[Opening Given data section]

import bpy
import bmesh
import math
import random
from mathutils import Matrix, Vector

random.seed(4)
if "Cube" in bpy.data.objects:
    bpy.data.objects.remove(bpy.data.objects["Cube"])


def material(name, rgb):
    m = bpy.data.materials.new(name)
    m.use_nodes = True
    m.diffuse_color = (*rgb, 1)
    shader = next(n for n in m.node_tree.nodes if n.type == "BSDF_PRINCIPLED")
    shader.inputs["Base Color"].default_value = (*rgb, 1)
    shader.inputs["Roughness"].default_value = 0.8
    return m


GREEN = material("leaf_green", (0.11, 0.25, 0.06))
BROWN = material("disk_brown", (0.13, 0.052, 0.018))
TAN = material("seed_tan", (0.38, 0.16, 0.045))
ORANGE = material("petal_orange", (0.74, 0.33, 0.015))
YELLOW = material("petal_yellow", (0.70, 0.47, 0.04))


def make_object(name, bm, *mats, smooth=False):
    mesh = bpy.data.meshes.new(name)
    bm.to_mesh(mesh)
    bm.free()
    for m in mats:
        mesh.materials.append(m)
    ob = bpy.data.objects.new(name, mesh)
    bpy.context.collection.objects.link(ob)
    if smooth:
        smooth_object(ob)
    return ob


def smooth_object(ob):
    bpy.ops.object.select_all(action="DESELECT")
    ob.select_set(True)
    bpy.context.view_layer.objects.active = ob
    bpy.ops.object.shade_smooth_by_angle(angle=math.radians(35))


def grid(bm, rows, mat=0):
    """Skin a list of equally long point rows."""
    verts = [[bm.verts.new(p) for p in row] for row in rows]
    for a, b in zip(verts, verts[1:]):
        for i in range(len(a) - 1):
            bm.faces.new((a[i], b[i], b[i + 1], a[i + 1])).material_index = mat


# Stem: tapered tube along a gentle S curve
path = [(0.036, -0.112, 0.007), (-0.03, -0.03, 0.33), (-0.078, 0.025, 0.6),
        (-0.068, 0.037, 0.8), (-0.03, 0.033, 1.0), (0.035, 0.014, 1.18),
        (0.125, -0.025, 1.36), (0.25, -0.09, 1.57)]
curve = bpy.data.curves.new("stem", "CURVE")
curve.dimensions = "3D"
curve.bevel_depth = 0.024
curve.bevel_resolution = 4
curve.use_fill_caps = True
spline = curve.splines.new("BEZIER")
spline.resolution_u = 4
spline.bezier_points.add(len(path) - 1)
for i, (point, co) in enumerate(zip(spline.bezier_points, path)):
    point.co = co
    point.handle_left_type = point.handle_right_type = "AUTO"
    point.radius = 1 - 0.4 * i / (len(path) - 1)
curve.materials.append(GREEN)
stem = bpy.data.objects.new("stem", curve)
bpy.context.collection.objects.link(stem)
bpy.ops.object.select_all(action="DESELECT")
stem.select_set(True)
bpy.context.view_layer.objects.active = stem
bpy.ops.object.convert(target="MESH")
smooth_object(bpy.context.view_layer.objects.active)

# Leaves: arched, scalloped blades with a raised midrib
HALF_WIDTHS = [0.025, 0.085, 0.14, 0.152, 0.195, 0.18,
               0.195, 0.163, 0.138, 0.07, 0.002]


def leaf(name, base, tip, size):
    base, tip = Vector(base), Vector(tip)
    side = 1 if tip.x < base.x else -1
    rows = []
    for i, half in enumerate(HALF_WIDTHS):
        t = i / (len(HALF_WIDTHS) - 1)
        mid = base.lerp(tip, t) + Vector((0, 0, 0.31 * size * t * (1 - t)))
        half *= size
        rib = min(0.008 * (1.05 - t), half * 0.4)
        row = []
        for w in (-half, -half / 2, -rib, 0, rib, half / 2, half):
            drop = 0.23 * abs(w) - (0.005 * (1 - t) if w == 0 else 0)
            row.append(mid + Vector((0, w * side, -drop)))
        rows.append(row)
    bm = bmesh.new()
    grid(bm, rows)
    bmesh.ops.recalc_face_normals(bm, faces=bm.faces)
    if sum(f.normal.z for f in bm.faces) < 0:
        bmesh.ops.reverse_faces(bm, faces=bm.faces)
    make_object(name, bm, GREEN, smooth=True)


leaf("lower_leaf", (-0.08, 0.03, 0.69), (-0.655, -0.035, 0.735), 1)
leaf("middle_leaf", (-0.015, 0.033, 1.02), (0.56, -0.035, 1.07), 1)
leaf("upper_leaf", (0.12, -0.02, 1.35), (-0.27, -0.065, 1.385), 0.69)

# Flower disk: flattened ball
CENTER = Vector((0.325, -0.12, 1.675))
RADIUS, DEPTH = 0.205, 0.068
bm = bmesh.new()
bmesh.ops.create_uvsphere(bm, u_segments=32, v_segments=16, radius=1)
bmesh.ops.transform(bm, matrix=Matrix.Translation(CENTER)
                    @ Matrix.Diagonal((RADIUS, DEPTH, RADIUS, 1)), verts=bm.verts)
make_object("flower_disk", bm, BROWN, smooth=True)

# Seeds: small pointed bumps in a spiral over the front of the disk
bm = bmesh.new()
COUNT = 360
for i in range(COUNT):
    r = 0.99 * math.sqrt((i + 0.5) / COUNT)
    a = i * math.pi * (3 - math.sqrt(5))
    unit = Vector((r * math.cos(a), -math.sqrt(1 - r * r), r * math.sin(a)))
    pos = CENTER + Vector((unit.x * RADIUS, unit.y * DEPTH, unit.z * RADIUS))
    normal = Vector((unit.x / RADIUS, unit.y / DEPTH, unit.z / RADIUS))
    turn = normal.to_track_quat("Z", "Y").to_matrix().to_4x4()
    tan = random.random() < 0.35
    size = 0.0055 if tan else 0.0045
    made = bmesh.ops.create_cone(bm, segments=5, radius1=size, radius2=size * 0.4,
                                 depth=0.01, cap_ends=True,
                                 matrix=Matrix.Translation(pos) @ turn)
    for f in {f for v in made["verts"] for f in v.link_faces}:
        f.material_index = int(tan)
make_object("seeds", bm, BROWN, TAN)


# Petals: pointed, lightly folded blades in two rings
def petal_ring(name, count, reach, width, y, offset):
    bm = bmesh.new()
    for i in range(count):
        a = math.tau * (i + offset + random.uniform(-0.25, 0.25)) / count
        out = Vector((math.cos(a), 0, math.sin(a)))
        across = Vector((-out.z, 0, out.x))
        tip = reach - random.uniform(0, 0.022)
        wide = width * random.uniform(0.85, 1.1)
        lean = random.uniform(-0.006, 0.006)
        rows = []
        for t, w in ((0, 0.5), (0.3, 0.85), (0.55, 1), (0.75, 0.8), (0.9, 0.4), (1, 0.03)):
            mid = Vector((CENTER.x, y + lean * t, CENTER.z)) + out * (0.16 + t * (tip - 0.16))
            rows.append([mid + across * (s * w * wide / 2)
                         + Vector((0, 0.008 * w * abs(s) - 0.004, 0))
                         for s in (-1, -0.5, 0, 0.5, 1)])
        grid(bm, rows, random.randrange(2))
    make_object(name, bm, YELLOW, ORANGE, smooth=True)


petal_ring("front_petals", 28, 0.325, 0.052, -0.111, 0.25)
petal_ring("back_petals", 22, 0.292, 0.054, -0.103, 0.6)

[Closing Given data section]

• Task to carry out: Exact copies of all the lines above are required.

• Answer area:
import bpy
import bmesh
import math
import random
from mathutils import Matrix, Vector

random.seed(4)
if "Cube" in bpy.data.objects:
    bpy.data.objects.remove(bpy.data.objects["Cube"])


def material(name, rgb):
    m = bpy.data.materials.new(name)
    m.use_nodes = True
    m.diffuse_color = (*rgb, 1)
    shader = next(n for n in m.node_tree.nodes if n.type == "BSDF_PRINCIPLED")
    shader.inputs["Base Color"].default_value = (*rgb, 1)
    shader.inputs["Roughness"].default_value = 0.8
    return m


GREEN = material("leaf_green", (0.11, 0.25, 0.06))
BROWN = material("disk_brown", (0.13, 0.052, 0.018))
TAN = material("seed_tan", (0.38, 0.16, 0.045))
ORANGE = material("petal_orange", (0.74, 0.33, 0.015))
YELLOW = material("petal_yellow", (0.70, 0.47, 0.04))


def make_object(name, bm, *mats, smooth=False):
    mesh = bpy.data.meshes.new(name)
    bm.to_mesh(mesh)
    bm.free()
    for m in mats:
        mesh.materials.append(m)
    ob = bpy.data.objects.new(name, mesh)
    bpy.context.collection.objects.link(ob)
    if smooth:
        smooth_object(ob)
    return ob


def smooth_object(ob):
    bpy.ops.object.select_all(action="DESELECT")
    ob.select_set(True)
    bpy.context.view_layer.objects.active = ob
    bpy.ops.object.shade_smooth_by_angle(angle=math.radians(35))


def grid(bm, rows, mat=0):
    """Skin a list of equally long point rows."""
    verts = [[bm.verts.new(p) for p in row] for row in rows]
    for a, b in zip(verts, verts[1:]):
        for i in range(len(a) - 1):
            bm.faces.new((a[i], b[i], b[i + 1], a[i + 1])).material_index = mat


# Stem: tapered tube along a gentle S curve
path = [(0.036, -0.112, 0.007), (-0.03, -0.03, 0.33), (-0.078, 0.025, 0.6),
        (-0.068, 0.037, 0.8), (-0.03, 0.033, 1.0), (0.035, 0.014, 1.18),
        (0.125, -0.025, 1.36), (0.25, -0.09, 1.57)]
curve = bpy.data.curves.new("stem", "CURVE")
curve.dimensions = "3D"
curve.bevel_depth = 0.024
curve.bevel_resolution = 4
curve.use_fill_caps = True
spline = curve.splines.new("BEZIER")
spline.resolution_u = 4
spline.bezier_points.add(len(path) - 1)
for i, (point, co) in enumerate(zip(spline.bezier_points, path)):
    point.co = co
    point.handle_left_type = point.handle_right_type = "AUTO"
    point.radius = 1 - 0.4 * i / (len(path) - 1)
curve.materials.append(GREEN)
stem = bpy.data.objects.new("stem", curve)
bpy.context.collection.objects.link(stem)
bpy.ops.object.select_all(action="DESELECT")
stem.select_set(True)
bpy.context.view_layer.objects.active = stem
bpy.ops.object.convert(target="MESH")
smooth_object(bpy.context.view_layer.objects.active)

# Leaves: arched, scalloped blades with a raised midrib
HALF_WIDTHS = [0.025, 0.085, 0.14, 0.152, 0.195, 0.18,
               0.195, 0.163, 0.138, 0.07, 0.002]


def leaf(name, base, tip, size):
    base, tip = Vector(base), Vector(tip)
    side = 1 if tip.x < base.x else -1
    rows = []
    for i, half in enumerate(HALF_WIDTHS):
        t = i / (len(HALF_WIDTHS) - 1)
        mid = base.lerp(tip, t) + Vector((0, 0, 0.31 * size * t * (1 - t)))
        half *= size
        rib = min(0.008 * (1.05 - t), half * 0.4)
        row = []
        for w in (-half, -half / 2, -rib, 0, rib, half / 2, half):
            drop = 0.23 * abs(w) - (0.005 * (1 - t) if w == 0 else 0)
            row.append(mid + Vector((0, w * side, -drop)))
        rows.append(row)
    bm = bmesh.new()
    grid(bm, rows)
    bmesh.ops.recalc_face_normals(bm, faces=bm.faces)
    if sum(f.normal.z for f in bm.faces) < 0:
        bmesh.ops.reverse_faces(bm, faces=bm.faces)
    make_object(name, bm, GREEN, smooth=True)


leaf("lower_leaf", (-0.08, 0.03, 0.69), (-0.655, -0.035, 0.735), 1)
leaf("middle_leaf", (-0.015, 0.033, 1.02), (0.56, -0.035, 1.07), 1)
leaf("upper_leaf", (0.12, -0.02, 1.35), (-0.27, -0.065, 1.385), 0.69)

# Flower disk: flattened ball
CENTER = Vector((0.325, -0.12, 1.675))
RADIUS, DEPTH = 0.205, 0.068
bm = bmesh.new()
bmesh.ops.create_uvsphere(bm, u_segments=32, v_segments=16, radius=1)
bmesh.ops.transform(bm, matrix=Matrix.Translation(CENTER)
                    @ Matrix.Diagonal((RADIUS, DEPTH, RADIUS, 1)), verts=bm.verts)
make_object("flower_disk", bm, BROWN, smooth=True)

# Seeds: small pointed bumps in a spiral over the front of the disk
bm = bmesh.new()
COUNT = 360
for i in range(COUNT):
    r = 0.99 * math.sqrt((i + 0.5) / COUNT)
    a = i * math.pi * (3 - math.sqrt(5))
    unit = Vector((r * math.cos(a), -math.sqrt(1 - r * r), r * math.sin(a)))
    pos = CENTER + Vector((unit.x * RADIUS, unit.y * DEPTH, unit.z * RADIUS))
    normal = Vector((unit.x / RADIUS, unit.y / DEPTH, unit.z / RADIUS))
    turn = normal.to_track_quat("Z", "Y").to_matrix().to_4x4()
    tan = random.random() < 0.35
    size = 0.0055 if tan else 0.0045
    made = bmesh.ops.create_cone(bm, segments=5, radius1=size, radius2=size * 0.4,
                                 depth=0.01, cap_ends=True,
                                 matrix=Matrix.Translation(pos) @ turn)
    for f in {f for v in made["verts"] for f in v.link_faces}:
        f.material_index = int(tan)
make_object("seeds", bm, BROWN, TAN)


# Petals: pointed, lightly folded blades in two rings
def petal_ring(name, count, reach, width, y, offset):
    bm = bmesh.new()
    for i in range(count):
        a = math.tau * (i + offset + random.uniform(-0.25, 0.25)) / count
        out = Vector((math.cos(a), 0, math.sin(a)))
        across = Vector((-out.z, 0, out.x))
        tip = reach - random.uniform(0, 0.022)
        wide = width * random.uniform(0.85, 1.1)
        lean = random.uniform(-0.006, 0.006)
        rows = []
        for t, w in ((0, 0.5), (0.3, 0.85), (0.55, 1), (0.75, 0.8), (0.9, 0.4), (1, 0.03)):
            mid = Vector((CENTER.x, y + lean * t, CENTER.z)) + out * (0.16 + t * (tip - 0.16))
            rows.append([mid + across * (s * w * wide / 2)
                         + Vector((0, 0.008 * w * abs(s) - 0.004, 0))
                         for s in (-1, -0.5, 0, 0.5, 1)])
        grid(bm, rows, random.randrange(2))
    make_object(name, bm, YELLOW, ORANGE, smooth=True)


petal_ring("front_petals", 28, 0.325, 0.052, -0.111, 0.25)
petal_ring("back_petals", 22, 0.292, 0.054, -0.103, 0.6)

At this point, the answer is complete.